• What the task asks:
When a line in the records includes the string "append", it goes into the tally; report that tally alone.

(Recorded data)
-----
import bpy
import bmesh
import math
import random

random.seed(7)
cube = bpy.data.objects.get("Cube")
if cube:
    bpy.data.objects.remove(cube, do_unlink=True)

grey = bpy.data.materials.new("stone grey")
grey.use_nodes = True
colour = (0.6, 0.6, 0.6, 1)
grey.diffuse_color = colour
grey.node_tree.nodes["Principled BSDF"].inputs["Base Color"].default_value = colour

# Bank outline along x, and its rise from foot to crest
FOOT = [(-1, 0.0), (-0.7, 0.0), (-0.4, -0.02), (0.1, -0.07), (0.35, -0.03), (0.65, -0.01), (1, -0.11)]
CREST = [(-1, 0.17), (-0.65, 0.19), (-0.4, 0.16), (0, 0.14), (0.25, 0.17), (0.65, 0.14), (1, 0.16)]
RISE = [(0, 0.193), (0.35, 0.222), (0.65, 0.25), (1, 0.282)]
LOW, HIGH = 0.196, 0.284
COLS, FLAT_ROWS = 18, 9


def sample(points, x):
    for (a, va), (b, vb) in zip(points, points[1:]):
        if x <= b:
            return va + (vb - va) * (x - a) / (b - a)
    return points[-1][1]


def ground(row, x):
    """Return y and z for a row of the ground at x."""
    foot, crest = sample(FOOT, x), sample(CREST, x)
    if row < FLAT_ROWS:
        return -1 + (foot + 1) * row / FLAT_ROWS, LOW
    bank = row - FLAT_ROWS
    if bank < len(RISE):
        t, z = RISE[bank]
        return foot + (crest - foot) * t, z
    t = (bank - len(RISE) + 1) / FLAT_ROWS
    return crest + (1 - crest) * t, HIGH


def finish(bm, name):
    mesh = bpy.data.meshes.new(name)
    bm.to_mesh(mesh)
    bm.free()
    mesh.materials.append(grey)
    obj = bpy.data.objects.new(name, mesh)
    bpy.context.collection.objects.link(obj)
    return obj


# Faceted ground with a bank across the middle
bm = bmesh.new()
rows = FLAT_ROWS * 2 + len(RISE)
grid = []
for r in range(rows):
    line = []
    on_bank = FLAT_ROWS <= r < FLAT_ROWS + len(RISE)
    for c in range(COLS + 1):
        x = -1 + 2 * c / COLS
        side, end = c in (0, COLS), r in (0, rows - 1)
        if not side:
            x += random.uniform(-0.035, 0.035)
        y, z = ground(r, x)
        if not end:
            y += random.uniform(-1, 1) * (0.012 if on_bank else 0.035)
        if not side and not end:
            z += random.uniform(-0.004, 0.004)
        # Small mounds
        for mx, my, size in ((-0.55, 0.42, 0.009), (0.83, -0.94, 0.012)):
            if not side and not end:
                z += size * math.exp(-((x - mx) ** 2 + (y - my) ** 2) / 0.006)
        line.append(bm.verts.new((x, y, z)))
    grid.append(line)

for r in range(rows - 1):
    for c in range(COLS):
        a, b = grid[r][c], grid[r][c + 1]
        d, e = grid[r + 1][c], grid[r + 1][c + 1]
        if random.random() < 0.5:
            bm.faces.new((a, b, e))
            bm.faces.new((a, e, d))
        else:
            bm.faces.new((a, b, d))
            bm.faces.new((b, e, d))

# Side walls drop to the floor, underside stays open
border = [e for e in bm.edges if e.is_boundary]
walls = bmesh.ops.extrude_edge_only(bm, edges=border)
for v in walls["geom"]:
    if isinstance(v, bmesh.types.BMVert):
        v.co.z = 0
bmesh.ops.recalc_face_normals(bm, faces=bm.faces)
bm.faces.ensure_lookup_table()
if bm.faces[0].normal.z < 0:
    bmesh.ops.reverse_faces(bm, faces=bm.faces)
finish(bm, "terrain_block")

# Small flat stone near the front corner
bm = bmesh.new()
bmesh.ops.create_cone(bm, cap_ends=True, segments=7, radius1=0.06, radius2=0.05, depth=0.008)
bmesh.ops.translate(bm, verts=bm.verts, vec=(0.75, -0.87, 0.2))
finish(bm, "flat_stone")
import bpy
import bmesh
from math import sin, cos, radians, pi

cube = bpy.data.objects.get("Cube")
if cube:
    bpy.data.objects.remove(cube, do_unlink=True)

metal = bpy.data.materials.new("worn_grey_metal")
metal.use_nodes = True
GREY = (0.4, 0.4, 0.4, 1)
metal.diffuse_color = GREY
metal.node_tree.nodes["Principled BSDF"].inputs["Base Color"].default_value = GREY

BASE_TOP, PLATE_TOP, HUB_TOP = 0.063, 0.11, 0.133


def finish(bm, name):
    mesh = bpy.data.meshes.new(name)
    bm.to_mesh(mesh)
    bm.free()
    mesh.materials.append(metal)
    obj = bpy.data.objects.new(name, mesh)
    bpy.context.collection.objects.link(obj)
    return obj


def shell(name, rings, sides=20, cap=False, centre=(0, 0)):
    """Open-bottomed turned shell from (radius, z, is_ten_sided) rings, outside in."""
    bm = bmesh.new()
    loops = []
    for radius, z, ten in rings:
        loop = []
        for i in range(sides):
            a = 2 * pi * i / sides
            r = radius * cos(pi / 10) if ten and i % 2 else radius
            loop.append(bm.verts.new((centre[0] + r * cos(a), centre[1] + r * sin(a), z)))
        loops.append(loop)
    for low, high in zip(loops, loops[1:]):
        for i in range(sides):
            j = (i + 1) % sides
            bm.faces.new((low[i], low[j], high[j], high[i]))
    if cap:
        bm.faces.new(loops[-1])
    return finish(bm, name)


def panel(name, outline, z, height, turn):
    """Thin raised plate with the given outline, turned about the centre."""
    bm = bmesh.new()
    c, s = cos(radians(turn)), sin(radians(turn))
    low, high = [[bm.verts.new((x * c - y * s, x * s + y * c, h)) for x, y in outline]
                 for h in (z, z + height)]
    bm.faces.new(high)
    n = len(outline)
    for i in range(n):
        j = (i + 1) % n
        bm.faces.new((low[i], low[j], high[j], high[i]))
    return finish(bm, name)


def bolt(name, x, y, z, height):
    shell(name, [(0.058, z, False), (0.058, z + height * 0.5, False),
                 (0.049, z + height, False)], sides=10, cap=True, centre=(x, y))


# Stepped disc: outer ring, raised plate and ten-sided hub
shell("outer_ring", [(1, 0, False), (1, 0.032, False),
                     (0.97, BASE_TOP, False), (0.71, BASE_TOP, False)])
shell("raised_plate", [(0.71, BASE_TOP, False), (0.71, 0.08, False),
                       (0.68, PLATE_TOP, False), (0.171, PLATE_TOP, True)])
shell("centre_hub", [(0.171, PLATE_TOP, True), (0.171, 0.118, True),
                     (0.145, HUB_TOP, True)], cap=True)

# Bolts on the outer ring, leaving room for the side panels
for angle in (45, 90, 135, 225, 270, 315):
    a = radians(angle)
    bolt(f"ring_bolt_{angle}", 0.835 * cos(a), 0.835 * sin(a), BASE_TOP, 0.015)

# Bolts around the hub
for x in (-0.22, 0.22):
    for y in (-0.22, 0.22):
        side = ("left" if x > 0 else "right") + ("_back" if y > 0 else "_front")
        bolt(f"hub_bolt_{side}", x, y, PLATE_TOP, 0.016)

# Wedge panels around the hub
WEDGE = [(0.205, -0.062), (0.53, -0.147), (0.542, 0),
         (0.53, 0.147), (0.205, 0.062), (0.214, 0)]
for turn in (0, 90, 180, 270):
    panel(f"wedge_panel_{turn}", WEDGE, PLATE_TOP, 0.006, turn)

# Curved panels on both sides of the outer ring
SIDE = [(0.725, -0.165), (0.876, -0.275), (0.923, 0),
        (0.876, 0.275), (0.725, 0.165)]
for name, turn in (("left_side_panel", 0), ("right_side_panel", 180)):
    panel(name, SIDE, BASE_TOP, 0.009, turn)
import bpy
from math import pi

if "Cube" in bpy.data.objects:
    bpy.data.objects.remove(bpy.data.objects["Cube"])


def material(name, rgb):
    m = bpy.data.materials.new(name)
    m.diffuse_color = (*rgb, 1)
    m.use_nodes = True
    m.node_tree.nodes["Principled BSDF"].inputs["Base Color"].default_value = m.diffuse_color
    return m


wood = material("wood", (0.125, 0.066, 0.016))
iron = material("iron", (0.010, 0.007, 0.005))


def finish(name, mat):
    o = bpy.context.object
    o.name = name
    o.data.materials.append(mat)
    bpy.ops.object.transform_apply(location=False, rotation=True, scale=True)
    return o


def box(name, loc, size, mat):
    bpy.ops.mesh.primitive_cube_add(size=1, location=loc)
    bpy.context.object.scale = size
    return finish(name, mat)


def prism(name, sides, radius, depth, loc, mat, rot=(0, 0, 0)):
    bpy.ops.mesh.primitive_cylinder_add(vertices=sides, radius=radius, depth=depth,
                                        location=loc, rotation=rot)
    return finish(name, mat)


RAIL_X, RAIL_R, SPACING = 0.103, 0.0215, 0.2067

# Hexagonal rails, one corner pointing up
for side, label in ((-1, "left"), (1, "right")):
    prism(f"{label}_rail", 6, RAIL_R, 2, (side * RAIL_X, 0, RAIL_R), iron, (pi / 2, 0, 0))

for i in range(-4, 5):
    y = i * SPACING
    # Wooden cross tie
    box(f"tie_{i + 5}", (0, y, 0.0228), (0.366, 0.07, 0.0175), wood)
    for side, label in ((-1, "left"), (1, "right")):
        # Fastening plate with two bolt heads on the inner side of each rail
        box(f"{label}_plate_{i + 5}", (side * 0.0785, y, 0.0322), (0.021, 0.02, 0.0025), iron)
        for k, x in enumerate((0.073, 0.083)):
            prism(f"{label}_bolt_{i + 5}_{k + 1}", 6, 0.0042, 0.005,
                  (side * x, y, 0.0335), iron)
-----
• Solution for this exercise:
7